___ Exercise input ___

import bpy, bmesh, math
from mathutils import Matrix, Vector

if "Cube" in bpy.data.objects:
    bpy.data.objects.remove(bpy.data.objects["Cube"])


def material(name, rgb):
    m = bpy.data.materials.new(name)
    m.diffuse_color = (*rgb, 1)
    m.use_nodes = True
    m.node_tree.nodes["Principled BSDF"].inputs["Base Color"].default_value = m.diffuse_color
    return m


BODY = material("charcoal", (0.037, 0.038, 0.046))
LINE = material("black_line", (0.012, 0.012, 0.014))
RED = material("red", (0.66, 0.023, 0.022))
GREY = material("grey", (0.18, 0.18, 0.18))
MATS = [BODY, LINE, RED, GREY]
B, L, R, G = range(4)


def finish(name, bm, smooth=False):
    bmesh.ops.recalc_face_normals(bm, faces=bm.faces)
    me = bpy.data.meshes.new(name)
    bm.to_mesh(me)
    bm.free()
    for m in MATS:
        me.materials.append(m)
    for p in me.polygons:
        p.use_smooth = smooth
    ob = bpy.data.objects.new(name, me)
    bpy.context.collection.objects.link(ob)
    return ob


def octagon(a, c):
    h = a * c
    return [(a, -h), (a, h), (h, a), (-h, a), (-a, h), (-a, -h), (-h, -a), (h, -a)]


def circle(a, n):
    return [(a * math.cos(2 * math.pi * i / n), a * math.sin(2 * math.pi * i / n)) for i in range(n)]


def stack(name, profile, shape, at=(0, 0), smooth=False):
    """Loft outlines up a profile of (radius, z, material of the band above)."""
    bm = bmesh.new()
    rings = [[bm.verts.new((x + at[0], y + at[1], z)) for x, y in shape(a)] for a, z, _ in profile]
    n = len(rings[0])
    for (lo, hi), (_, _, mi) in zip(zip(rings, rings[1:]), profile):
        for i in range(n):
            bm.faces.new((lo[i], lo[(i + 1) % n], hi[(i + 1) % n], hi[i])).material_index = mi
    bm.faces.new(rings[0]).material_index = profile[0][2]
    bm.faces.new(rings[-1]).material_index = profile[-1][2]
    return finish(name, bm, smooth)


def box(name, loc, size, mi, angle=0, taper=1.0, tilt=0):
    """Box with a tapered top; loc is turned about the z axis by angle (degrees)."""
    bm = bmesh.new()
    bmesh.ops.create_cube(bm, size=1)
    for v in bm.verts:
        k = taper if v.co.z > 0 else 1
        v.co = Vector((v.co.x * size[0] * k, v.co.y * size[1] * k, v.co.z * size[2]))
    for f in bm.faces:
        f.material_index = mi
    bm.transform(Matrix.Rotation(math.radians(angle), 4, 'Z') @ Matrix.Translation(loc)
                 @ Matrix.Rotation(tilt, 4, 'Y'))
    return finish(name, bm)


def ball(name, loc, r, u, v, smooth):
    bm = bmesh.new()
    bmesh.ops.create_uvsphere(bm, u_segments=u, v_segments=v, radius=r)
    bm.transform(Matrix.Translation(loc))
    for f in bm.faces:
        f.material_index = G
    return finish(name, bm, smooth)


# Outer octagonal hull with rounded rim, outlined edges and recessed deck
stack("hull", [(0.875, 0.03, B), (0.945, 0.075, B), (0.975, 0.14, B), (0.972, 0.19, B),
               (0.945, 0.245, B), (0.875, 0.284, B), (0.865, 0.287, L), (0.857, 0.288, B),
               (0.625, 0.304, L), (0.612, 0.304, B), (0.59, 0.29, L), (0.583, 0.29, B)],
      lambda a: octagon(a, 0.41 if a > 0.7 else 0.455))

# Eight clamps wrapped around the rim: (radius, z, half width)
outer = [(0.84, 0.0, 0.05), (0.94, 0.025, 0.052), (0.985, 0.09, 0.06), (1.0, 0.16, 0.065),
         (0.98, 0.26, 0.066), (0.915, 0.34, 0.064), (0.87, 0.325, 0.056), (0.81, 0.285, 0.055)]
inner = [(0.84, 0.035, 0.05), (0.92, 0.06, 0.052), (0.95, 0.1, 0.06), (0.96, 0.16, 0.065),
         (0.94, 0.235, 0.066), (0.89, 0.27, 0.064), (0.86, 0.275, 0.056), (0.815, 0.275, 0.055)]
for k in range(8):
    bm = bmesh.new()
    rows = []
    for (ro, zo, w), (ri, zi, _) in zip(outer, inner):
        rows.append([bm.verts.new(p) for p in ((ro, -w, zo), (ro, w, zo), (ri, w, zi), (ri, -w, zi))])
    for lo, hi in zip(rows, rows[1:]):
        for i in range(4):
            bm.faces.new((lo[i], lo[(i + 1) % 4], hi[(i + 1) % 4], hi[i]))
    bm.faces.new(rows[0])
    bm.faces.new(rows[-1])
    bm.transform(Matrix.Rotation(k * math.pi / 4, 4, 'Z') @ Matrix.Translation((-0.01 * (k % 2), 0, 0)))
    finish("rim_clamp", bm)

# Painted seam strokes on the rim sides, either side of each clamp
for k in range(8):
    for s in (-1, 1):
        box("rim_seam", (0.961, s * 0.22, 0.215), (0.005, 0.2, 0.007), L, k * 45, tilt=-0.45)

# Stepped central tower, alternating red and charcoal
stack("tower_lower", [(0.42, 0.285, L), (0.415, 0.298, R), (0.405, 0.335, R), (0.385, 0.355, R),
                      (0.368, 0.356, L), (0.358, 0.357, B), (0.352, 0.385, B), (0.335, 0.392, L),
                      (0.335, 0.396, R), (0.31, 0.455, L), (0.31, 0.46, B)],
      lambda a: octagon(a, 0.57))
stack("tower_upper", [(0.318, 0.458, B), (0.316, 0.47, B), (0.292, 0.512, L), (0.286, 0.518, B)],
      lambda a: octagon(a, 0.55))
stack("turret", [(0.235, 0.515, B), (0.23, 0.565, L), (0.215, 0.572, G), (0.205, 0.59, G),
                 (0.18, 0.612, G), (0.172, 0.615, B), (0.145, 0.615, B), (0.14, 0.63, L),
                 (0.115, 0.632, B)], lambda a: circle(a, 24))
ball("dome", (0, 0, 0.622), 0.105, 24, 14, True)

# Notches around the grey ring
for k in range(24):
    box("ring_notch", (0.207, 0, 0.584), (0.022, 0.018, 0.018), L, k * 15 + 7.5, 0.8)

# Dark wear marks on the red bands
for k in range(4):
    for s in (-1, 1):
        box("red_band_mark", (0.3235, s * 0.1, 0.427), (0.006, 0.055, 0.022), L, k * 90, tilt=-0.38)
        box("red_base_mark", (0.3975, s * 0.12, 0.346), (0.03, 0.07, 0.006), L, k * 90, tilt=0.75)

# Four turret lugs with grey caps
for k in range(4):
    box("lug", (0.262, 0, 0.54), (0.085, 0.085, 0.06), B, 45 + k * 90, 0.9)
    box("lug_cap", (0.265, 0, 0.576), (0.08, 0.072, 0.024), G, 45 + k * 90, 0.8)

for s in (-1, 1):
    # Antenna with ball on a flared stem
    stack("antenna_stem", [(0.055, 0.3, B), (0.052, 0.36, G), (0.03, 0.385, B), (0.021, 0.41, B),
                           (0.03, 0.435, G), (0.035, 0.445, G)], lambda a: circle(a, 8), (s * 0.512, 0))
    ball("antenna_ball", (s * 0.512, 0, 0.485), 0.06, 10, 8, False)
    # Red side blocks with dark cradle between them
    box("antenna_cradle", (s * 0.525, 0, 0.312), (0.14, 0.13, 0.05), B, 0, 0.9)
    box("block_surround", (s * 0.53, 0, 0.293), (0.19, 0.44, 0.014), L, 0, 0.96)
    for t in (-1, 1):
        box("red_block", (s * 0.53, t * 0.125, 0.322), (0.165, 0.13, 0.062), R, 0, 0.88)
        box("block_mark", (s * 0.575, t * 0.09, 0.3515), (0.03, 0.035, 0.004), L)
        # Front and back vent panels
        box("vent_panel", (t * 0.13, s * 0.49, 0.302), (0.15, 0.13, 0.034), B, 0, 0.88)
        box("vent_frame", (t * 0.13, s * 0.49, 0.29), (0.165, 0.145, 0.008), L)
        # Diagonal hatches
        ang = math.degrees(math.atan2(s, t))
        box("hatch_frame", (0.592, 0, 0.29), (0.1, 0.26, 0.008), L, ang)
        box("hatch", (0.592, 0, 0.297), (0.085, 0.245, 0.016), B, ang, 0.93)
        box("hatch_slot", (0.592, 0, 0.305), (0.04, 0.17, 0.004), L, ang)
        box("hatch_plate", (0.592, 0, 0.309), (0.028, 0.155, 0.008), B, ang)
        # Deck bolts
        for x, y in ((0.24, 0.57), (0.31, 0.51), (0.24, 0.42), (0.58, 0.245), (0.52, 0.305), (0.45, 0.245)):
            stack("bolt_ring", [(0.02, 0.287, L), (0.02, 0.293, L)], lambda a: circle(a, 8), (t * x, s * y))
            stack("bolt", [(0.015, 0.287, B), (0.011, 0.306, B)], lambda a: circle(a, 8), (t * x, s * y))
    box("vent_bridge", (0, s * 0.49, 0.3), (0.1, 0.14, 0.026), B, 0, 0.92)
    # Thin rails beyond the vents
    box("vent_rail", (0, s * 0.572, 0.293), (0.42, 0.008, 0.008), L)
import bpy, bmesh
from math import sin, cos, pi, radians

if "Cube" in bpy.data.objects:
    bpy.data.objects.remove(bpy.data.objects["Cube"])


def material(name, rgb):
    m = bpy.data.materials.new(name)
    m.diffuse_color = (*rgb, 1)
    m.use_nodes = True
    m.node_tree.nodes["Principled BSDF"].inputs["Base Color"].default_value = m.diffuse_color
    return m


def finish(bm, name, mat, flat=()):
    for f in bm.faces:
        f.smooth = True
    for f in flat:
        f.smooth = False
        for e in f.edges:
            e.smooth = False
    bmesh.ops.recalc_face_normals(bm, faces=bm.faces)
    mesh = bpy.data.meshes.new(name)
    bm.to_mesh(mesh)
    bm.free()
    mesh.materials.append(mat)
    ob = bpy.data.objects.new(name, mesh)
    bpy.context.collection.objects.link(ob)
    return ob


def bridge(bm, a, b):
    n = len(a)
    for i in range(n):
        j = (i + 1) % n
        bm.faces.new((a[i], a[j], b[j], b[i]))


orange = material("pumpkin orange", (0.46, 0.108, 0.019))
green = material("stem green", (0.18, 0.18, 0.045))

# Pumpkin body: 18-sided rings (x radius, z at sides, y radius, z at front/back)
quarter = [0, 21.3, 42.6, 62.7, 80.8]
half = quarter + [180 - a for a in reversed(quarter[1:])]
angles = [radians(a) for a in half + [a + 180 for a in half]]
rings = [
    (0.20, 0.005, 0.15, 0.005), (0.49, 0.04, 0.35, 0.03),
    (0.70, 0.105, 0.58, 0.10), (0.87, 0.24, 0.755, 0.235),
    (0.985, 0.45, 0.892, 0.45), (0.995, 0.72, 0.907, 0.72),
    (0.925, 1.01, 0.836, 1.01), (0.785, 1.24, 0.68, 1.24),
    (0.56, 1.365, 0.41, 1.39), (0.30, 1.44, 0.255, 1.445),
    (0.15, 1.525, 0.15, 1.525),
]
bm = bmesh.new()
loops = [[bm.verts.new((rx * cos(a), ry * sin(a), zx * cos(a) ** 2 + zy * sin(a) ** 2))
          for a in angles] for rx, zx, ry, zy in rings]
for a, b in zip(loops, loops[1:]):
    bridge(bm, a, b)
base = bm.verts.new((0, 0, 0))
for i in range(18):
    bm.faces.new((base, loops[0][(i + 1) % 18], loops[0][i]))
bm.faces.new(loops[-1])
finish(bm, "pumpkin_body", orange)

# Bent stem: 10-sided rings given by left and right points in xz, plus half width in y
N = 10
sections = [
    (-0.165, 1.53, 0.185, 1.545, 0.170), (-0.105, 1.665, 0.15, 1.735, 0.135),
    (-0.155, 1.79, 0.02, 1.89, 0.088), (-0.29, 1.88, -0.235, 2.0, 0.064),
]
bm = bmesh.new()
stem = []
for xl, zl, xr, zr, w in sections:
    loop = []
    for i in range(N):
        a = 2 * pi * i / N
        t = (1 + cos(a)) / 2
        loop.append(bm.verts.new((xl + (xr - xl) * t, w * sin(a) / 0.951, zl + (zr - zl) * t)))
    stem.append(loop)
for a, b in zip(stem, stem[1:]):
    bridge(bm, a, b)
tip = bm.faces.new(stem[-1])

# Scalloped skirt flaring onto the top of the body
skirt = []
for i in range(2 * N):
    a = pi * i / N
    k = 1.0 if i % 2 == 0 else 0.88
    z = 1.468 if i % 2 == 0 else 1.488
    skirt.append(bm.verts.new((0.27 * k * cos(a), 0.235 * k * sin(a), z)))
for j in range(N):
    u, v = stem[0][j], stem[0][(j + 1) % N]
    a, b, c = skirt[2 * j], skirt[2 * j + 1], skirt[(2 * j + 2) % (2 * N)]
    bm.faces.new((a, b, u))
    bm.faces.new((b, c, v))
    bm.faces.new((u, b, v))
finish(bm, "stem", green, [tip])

___

**Exercise goal:**
Using the entries, count the lines that hold the string "around"; nothing but the number is needed.

**Answer area:**
2